long-range electrostatic forces,
a multiple time step scheme is employed. The local
interactions (bonded, van der Waals and electrostatic interactions within a
specified distance) are calculated at each time step. The longer range
interactions (electrostatic interactions beyond the specified distance) are
only computed less often.
This amortizes the cost of computing the electrostatic forces over several timesteps.
A smooth splitting function is used to separate a quickly varying short-range portion of the electrostatic interaction from a more slowly varying long-range component.
It is also possible to employ an intermediate timestep for the short-range non-bonded interactions, performing only bonded interactions every timestep.

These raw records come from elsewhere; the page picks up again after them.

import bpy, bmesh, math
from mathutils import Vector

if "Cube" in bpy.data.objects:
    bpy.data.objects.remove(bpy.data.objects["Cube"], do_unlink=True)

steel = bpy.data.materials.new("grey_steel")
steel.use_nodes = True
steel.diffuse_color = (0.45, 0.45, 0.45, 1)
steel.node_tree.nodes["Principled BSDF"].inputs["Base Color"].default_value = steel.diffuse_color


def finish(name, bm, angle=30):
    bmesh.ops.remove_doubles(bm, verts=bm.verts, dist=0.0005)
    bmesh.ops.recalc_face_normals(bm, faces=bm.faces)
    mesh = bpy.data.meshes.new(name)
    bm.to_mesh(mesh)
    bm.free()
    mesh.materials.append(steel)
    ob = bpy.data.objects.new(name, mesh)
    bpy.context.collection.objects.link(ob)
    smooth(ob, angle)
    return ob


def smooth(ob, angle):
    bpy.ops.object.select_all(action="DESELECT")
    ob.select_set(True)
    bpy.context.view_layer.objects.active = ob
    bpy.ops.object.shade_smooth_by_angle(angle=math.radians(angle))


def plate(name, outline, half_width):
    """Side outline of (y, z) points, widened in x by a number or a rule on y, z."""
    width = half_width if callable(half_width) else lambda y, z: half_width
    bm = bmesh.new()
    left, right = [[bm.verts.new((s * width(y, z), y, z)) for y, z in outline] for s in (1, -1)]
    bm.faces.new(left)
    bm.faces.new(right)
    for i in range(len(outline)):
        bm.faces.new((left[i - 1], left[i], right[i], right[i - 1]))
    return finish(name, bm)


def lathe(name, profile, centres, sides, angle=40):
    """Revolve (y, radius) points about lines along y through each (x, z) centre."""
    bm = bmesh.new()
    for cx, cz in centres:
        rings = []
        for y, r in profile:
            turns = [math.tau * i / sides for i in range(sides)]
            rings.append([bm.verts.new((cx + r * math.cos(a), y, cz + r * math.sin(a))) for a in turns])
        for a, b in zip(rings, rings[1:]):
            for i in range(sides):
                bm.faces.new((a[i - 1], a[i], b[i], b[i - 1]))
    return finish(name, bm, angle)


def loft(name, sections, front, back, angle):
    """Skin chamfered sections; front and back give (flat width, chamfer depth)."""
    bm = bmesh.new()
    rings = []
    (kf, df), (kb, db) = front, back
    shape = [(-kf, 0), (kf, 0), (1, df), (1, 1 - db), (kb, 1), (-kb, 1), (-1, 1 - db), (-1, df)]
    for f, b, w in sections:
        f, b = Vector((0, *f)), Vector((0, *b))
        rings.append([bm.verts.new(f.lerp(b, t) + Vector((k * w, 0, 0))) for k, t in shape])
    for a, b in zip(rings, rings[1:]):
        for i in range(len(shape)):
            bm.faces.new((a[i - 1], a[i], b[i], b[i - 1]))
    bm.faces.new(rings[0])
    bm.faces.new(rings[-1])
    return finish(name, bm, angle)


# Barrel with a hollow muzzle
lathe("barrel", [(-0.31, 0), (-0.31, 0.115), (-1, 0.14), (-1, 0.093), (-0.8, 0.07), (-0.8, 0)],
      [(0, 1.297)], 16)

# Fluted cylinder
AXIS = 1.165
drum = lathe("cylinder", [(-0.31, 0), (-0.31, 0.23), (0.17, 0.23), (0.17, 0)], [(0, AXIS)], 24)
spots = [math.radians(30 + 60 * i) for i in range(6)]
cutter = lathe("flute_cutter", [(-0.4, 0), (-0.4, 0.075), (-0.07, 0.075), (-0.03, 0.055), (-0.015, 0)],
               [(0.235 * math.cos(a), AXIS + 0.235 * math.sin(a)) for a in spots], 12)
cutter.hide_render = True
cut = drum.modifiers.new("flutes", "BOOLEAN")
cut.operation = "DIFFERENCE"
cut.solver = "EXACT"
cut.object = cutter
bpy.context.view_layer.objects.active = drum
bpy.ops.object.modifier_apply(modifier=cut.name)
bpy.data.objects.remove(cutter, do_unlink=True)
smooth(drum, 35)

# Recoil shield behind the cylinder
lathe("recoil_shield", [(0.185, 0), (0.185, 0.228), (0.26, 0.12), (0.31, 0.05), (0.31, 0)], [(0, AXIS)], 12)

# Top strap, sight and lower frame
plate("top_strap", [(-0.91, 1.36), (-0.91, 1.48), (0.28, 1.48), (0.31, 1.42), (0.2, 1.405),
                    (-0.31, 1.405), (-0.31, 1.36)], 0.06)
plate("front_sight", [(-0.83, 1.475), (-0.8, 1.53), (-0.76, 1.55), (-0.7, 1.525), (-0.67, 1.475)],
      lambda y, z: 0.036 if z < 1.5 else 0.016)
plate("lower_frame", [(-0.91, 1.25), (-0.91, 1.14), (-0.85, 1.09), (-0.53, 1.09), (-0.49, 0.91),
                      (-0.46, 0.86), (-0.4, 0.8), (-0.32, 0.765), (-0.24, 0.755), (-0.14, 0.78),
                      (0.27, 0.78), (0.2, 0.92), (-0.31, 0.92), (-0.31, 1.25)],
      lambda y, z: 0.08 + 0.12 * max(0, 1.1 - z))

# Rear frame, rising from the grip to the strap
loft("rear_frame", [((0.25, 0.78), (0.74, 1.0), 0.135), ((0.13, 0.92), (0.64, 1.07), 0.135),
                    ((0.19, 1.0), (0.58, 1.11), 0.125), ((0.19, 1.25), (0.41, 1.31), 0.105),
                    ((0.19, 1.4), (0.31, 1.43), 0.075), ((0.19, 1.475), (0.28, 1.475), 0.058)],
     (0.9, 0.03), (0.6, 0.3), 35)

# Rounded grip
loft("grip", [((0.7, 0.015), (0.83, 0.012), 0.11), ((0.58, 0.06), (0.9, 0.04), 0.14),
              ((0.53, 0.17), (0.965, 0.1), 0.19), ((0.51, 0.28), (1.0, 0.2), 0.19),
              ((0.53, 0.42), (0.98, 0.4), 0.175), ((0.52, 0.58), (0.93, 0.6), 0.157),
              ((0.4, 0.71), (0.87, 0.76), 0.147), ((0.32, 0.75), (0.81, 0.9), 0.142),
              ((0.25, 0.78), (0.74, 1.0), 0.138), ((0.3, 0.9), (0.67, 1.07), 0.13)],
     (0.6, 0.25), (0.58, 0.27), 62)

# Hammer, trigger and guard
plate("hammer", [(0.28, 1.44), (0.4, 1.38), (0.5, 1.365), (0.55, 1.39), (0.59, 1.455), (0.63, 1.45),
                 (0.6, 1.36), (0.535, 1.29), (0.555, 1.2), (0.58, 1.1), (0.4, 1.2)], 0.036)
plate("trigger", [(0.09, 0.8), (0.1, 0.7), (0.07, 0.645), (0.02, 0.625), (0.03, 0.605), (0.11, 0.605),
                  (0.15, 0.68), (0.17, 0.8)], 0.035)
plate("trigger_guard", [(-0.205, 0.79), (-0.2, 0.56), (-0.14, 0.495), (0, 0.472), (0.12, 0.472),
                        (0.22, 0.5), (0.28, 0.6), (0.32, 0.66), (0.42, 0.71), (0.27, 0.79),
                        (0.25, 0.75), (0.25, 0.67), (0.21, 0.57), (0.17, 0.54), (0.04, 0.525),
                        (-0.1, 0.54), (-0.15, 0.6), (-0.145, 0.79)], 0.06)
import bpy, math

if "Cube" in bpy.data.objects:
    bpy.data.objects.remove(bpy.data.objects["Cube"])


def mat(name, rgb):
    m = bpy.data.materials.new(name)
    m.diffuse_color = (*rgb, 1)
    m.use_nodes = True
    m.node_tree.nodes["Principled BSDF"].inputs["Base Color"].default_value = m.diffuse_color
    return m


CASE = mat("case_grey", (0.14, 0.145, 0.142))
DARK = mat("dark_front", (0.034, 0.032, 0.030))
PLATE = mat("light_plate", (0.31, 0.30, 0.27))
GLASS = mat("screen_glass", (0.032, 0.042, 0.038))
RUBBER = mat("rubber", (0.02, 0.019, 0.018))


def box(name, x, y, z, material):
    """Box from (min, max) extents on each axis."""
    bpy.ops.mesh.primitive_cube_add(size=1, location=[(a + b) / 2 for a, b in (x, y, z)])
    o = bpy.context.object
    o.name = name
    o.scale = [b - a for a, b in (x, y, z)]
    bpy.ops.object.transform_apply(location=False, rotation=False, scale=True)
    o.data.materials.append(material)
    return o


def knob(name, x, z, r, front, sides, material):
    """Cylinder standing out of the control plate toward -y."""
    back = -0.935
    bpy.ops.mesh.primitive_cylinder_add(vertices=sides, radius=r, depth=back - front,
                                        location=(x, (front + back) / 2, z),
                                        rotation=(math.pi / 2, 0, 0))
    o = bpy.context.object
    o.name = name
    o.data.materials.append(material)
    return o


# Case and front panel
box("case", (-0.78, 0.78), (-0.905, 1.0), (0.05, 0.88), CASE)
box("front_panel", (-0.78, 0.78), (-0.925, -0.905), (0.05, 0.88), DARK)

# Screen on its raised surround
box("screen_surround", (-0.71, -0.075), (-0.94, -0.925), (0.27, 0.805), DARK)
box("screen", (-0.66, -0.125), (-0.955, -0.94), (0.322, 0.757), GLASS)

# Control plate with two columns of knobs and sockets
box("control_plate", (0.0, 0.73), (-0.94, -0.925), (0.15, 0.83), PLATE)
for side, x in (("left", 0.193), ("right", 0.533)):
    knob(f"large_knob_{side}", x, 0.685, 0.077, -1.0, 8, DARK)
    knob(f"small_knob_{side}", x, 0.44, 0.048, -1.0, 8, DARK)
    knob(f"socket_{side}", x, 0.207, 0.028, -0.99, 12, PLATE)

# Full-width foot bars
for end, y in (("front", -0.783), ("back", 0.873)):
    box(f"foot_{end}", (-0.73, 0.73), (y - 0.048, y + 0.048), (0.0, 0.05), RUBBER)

- Input and Output Compatibility
The input and output file formats used by NAMD are identical to those
used by CHARMM and X-PLOR. Input formats include coordinate files in PDB format
, structure files in X-PLOR PSF format,
and energy parameter files in either CHARMM or X-PLOR formats.
Output formats include PDB coordinate files and binary DCD trajectory files.
These similarities assure that the molecular dynamics trajectories from NAMD
can be read by CHARMM or X-PLOR and that the user can exploit the many
analysis algorithms of the latter packages.
- Dynamics Simulation Options
MD simulations may be carried out using several options, including
- Constant energy dynamics,
- Constant temperature dynamics via
- Velocity rescaling,
- Velocity reassignment,
- Langevin dynamics,
- Periodic boundary conditions,
- Constant pressure dynamics via
- Berendsen pressure coupling,
- Nosé-Hoover Langevin piston,
- Energy minimization,
- Fixed atoms,
- Rigid waters,
- Rigid bonds to hydrogen,
- Harmonic restraints,
- Spherical or cylindrical boundary restraints.
- Easy to Modify and Extend
Another primary design objective for NAMD is extensibility and
maintainability. In order to achieve this, it is designed in an
object-oriented style with C++. Since molecular dynamics is a new field,
new algorithms and techniques are continually being developed.
NAMD's modular design allows one to integrate and test new algorithms
easily. If you are contemplating a particular modification to NAMD you are encouraged to contact the developers for guidance.
- Interactive MD simulations
A system undergoing simulation in NAMD may be viewed and
altered with VMD; for instance, forces can be applied to a set of atoms
to alter or rearrange part of the molecular structure. For more information
on VMD, see http://www.ks.uiuc.edu/Research/vmd/.
- Load Balancing
An important factor in parallel applications is the equal distribution
of computational load among the processors. In parallel molecular simulation,
a spatial decomposition that evenly distributes the computational load
causes the region of space mapped to each processor to become very irregular,
hard to compute and difficult to generalize to the evaluation of many different
types of forces. NAMD addresses this problem by using a simple uniform
spatial decomposition where the entire model is split into uniform cubes of
space called patches. An initial load balancer assigns patches
and the calculation of interactions among the atoms within them
to processors such that the computational load is balanced as much as possible.
During the simulation, an incremental load balancer monitors the load
and performs necessary adjustments.